I've asked the public relations company for The Transporters if they know of any plans to distribute this DVD to public libraries or other places where parents who can't afford the price may borrow the video.
The other reason this project is interesting is because the champion of The Transporters is well-known autism researcher Simon Baron-Cohen. In developing this project, researchers are leaning on the popularity of cars and trains among young autistic children (does your little one like Thomas the Tank Engine?) while embedding within the front of vehicles people's real faces and expressions. The episodes cover emotions like happy and sad, excited and angry, as well as more nuanced feelings like sorry, proud, surprised, unfriendly, tired, grumpy and worried. The researchers assume that there will be repetition involved in playing the short videos, to reinforce the impressions and messages.
In a press release accompanying the release of the U.S. version of the DVD, Baron-Cohen states:

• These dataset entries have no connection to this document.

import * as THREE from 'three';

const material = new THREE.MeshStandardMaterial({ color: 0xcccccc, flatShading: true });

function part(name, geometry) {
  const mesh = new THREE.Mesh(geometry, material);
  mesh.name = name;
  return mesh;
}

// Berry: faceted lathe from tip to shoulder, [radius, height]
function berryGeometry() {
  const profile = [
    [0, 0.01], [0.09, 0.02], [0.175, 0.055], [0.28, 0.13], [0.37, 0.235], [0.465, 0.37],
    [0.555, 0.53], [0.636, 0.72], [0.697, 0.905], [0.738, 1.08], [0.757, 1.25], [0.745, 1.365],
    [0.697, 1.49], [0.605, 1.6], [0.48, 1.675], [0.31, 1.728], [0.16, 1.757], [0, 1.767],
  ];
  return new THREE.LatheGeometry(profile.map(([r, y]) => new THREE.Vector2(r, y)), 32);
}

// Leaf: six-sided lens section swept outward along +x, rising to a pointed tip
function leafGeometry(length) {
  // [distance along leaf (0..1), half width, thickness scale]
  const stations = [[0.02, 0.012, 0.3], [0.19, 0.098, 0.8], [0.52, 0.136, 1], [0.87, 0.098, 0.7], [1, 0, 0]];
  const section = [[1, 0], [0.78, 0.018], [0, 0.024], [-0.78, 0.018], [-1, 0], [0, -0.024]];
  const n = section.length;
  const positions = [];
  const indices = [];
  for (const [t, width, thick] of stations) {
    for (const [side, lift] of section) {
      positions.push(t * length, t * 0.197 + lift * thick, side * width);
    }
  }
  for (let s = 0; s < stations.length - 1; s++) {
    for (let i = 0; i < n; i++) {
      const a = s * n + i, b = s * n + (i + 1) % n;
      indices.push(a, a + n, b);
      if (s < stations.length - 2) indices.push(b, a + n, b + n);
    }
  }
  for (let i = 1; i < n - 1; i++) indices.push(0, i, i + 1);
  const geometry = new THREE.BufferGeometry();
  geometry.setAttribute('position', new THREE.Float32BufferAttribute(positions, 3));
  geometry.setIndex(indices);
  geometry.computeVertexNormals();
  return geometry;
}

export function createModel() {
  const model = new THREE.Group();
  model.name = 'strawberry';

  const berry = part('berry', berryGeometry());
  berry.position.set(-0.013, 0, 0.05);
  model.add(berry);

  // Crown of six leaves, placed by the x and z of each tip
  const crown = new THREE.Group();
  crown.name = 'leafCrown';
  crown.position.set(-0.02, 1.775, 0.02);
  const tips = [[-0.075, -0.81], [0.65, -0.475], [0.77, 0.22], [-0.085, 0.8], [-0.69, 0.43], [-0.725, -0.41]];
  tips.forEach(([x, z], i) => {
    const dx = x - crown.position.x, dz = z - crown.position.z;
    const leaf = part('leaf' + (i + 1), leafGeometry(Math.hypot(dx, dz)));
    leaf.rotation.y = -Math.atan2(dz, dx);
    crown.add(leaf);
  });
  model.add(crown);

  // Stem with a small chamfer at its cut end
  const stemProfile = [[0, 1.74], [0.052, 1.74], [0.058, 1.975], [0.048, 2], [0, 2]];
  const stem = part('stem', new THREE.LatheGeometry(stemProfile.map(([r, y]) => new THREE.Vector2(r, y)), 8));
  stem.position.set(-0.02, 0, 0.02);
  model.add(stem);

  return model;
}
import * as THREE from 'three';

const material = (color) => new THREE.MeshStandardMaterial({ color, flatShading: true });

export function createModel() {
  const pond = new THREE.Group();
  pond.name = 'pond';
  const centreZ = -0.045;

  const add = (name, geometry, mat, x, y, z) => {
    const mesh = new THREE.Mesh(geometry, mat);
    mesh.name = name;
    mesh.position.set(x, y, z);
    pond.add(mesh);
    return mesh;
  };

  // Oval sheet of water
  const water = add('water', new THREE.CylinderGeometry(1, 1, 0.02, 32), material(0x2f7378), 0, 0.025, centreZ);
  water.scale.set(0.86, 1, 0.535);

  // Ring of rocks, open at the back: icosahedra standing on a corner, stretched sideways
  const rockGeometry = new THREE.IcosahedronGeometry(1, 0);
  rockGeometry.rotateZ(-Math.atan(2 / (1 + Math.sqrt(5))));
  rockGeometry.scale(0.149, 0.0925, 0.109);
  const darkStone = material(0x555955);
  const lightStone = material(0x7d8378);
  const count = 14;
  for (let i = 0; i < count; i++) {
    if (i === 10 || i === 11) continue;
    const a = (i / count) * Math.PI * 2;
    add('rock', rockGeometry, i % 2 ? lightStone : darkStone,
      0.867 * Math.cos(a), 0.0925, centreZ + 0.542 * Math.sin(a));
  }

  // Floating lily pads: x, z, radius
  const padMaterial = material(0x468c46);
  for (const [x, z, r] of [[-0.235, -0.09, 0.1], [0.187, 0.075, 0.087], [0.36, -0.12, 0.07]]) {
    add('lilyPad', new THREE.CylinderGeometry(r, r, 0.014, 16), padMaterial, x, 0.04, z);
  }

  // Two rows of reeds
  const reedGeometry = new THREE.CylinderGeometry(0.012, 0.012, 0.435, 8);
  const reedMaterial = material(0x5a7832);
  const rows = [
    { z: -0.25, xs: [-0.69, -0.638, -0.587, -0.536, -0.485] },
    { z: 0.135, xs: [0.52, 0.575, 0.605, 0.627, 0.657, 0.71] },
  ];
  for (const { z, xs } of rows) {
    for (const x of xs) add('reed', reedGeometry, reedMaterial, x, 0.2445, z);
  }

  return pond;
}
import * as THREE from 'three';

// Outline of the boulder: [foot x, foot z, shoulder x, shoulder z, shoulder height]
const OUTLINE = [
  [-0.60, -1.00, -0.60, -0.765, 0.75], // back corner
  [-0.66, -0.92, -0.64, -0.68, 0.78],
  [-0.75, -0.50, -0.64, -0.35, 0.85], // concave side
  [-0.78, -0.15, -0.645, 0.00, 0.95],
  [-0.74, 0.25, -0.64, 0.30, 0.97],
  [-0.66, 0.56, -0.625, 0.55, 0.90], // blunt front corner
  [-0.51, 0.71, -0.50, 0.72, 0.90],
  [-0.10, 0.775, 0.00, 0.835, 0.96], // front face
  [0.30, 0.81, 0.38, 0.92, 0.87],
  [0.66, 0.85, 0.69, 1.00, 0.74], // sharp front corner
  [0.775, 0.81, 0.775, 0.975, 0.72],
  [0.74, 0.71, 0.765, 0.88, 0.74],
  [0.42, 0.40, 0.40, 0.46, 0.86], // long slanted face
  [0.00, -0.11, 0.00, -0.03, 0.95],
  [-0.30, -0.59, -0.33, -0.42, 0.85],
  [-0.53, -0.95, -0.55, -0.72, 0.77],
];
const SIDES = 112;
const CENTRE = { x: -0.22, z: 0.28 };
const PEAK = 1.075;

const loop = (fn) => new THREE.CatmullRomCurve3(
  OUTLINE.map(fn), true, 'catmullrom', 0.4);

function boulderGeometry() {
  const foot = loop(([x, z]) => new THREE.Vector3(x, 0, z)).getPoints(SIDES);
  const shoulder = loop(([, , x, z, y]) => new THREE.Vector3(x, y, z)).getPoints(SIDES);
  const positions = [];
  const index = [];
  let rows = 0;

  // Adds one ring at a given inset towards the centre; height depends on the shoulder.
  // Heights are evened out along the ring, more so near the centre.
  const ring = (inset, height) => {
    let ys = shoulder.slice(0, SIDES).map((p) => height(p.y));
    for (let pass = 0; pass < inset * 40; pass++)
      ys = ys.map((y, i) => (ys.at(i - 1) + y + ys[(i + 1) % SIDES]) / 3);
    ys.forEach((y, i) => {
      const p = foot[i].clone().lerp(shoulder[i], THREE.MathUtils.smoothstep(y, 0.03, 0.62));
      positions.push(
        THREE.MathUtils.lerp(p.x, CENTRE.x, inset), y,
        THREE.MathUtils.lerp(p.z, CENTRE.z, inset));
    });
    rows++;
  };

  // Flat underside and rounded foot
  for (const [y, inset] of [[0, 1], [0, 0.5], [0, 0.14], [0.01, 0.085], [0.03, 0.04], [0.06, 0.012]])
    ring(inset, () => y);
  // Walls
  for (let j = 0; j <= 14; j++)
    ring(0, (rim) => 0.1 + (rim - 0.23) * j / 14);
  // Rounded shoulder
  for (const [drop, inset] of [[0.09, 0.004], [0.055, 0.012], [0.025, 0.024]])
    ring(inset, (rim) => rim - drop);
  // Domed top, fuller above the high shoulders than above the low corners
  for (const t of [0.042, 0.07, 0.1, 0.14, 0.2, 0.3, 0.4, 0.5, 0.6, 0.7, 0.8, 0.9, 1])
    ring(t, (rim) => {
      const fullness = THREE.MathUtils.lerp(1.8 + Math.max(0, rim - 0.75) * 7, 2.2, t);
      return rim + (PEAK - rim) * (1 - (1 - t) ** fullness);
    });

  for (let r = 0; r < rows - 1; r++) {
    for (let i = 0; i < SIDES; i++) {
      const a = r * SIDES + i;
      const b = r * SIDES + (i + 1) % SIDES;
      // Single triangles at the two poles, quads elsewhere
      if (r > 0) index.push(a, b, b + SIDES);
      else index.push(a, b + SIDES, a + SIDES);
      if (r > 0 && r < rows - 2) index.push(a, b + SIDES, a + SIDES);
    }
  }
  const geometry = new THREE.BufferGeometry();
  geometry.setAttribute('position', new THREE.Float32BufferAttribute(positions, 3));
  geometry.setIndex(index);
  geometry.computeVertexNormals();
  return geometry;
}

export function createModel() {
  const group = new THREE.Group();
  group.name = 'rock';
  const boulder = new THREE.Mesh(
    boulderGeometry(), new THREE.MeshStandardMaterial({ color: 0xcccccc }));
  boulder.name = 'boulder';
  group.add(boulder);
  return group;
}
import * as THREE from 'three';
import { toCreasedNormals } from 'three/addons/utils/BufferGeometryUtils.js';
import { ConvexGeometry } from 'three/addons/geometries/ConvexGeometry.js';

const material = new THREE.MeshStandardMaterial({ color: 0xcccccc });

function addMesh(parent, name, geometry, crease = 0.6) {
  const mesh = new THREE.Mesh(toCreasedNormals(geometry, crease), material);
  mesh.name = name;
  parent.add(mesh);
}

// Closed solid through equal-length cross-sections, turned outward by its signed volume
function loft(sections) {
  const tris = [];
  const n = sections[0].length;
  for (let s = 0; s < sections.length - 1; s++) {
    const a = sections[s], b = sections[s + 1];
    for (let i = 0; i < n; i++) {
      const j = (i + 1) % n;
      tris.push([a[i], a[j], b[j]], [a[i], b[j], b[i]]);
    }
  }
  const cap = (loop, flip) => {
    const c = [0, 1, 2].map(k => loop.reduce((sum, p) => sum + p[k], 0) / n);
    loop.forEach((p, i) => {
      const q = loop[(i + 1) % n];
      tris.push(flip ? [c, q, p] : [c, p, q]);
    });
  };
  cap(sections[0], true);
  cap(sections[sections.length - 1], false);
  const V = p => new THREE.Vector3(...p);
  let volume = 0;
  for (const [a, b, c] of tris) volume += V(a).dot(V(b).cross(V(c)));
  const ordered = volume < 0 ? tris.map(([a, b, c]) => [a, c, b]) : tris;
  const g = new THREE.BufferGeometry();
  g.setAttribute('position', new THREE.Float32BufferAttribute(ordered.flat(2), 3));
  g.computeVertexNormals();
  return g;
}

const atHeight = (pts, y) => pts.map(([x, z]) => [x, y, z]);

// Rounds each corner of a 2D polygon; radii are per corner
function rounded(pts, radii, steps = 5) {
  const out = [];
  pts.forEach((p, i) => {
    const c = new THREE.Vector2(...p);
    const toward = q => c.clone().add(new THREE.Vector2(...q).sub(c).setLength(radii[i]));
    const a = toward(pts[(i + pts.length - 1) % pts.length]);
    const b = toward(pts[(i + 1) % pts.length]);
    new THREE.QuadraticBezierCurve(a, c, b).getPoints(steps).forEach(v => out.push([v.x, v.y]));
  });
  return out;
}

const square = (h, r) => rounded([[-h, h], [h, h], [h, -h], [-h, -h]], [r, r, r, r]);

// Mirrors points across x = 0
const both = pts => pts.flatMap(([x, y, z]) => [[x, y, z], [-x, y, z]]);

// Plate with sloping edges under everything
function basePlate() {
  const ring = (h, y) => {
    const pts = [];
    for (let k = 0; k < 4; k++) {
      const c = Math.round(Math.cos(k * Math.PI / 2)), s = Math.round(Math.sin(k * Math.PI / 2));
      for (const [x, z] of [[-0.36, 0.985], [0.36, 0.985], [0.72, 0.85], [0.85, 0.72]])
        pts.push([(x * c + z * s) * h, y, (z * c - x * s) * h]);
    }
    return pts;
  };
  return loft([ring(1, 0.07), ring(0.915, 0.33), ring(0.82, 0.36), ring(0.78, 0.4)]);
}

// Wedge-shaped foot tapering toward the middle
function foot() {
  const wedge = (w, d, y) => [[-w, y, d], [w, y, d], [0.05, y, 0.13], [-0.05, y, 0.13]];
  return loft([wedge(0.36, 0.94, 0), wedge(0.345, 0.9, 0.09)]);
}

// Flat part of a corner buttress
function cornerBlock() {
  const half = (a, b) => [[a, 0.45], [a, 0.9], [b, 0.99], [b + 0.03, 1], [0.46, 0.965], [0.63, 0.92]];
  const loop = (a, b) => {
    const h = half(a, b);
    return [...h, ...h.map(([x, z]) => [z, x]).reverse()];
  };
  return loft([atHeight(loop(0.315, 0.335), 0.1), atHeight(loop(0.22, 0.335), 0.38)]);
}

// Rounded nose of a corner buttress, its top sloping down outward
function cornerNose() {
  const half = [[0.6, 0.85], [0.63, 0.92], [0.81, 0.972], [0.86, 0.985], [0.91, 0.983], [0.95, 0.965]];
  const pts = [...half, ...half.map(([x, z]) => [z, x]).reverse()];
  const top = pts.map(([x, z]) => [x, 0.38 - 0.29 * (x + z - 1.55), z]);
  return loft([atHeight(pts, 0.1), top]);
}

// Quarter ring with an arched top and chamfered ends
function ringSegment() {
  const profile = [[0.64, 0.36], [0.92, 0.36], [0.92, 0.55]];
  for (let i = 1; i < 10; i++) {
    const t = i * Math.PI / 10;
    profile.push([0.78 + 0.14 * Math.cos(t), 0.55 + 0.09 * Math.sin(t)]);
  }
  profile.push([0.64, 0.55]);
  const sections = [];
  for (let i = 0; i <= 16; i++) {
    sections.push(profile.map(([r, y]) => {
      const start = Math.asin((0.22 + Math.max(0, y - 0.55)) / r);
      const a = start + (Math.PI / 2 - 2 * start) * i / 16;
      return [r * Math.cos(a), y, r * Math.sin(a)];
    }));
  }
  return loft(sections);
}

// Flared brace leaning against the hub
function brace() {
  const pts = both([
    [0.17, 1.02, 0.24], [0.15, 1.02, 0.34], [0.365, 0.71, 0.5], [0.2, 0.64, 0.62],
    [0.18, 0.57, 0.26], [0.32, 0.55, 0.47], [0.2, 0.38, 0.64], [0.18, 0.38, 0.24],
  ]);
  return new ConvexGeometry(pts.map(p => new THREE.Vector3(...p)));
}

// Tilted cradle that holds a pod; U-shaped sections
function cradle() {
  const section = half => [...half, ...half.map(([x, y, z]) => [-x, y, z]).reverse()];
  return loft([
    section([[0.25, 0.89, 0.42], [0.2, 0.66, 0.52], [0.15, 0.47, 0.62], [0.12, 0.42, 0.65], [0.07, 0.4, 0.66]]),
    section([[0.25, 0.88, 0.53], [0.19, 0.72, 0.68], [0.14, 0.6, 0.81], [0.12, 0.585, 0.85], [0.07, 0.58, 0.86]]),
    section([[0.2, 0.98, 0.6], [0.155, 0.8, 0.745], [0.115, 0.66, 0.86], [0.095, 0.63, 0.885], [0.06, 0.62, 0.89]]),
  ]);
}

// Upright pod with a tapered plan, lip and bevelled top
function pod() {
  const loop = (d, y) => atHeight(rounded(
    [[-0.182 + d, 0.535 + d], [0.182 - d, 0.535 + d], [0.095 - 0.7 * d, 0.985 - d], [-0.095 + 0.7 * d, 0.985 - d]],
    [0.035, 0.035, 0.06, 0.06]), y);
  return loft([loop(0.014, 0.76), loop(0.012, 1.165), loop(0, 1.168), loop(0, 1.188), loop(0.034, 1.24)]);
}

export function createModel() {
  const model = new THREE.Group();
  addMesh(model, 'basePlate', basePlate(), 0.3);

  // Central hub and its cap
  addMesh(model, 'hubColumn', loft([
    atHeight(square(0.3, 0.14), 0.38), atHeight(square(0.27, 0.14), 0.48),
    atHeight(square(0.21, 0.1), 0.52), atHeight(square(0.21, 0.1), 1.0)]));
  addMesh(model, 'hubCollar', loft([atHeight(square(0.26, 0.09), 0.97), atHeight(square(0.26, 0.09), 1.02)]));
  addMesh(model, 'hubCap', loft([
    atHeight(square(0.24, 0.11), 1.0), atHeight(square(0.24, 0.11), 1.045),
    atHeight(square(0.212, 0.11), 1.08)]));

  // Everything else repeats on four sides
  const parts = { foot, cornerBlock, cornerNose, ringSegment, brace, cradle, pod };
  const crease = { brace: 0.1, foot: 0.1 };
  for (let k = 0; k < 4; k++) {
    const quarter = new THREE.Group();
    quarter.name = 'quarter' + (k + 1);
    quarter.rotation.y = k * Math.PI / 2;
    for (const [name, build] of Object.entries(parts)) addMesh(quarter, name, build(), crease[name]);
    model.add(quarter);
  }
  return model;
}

"Imagine you're the parent of a child with autism and your child doesn't look up at your face, doesn't respond when you call their name, doesn't interact in the normal way. It can be really heartbreaking. The Transporters addresses this challenge by helping children with autism look at faces and recognize feelings. We've found a way to reach children with autism by bringing the social world to them rather than expecting them to come to us."
There are examples of the British version of The Transporters available on YouTube. You can see an example of The Transporters in this YouTube video clip, about five minutes long:
Also see this four-minute video with researcher Simon Baron-Cohen, and a clip showing a child answering questions from the quiz on the video.
Also see from Autism Bulletin archives:
Videos from British Autism Researchers Teach Children to Recognize Emotions
Tuesday, January 06, 2009
This is clearly more of a benefit to the adult siblings of people with disabilities. It's a valuable reminder for families of children with autism spectrum disorders that the needs of siblings continue on as kids grow up.
If you pay attention, there's a stream of media coverage that gets at the issue. National Public Radio broadcast a piece on January 1 about Marissa and her younger brother Andrew Skillings, who is 11 and has Asperger's, a form of autism. You can read, see photos and hear about their relationship by clicking on "Coping with an Autistic Brother" at npr.org. Here's a quote from Marissa:
"Sometimes, if I get really frustrated, I just wish I could change everything: Sell him to the zoo and buy new parents," Marissa says. "But then the times when I'm actually appreciating things and I'm not in the moment when I'm steaming mad, I do appreciate what I have."
"I don't think I'd change anything, 'cause this is my life and this is what I'm used to. Andrew wouldn't be like the Andrew I know and love if he was different, because autism is his whole personality."
You can find more articles related to siblings on Autism Bulletin.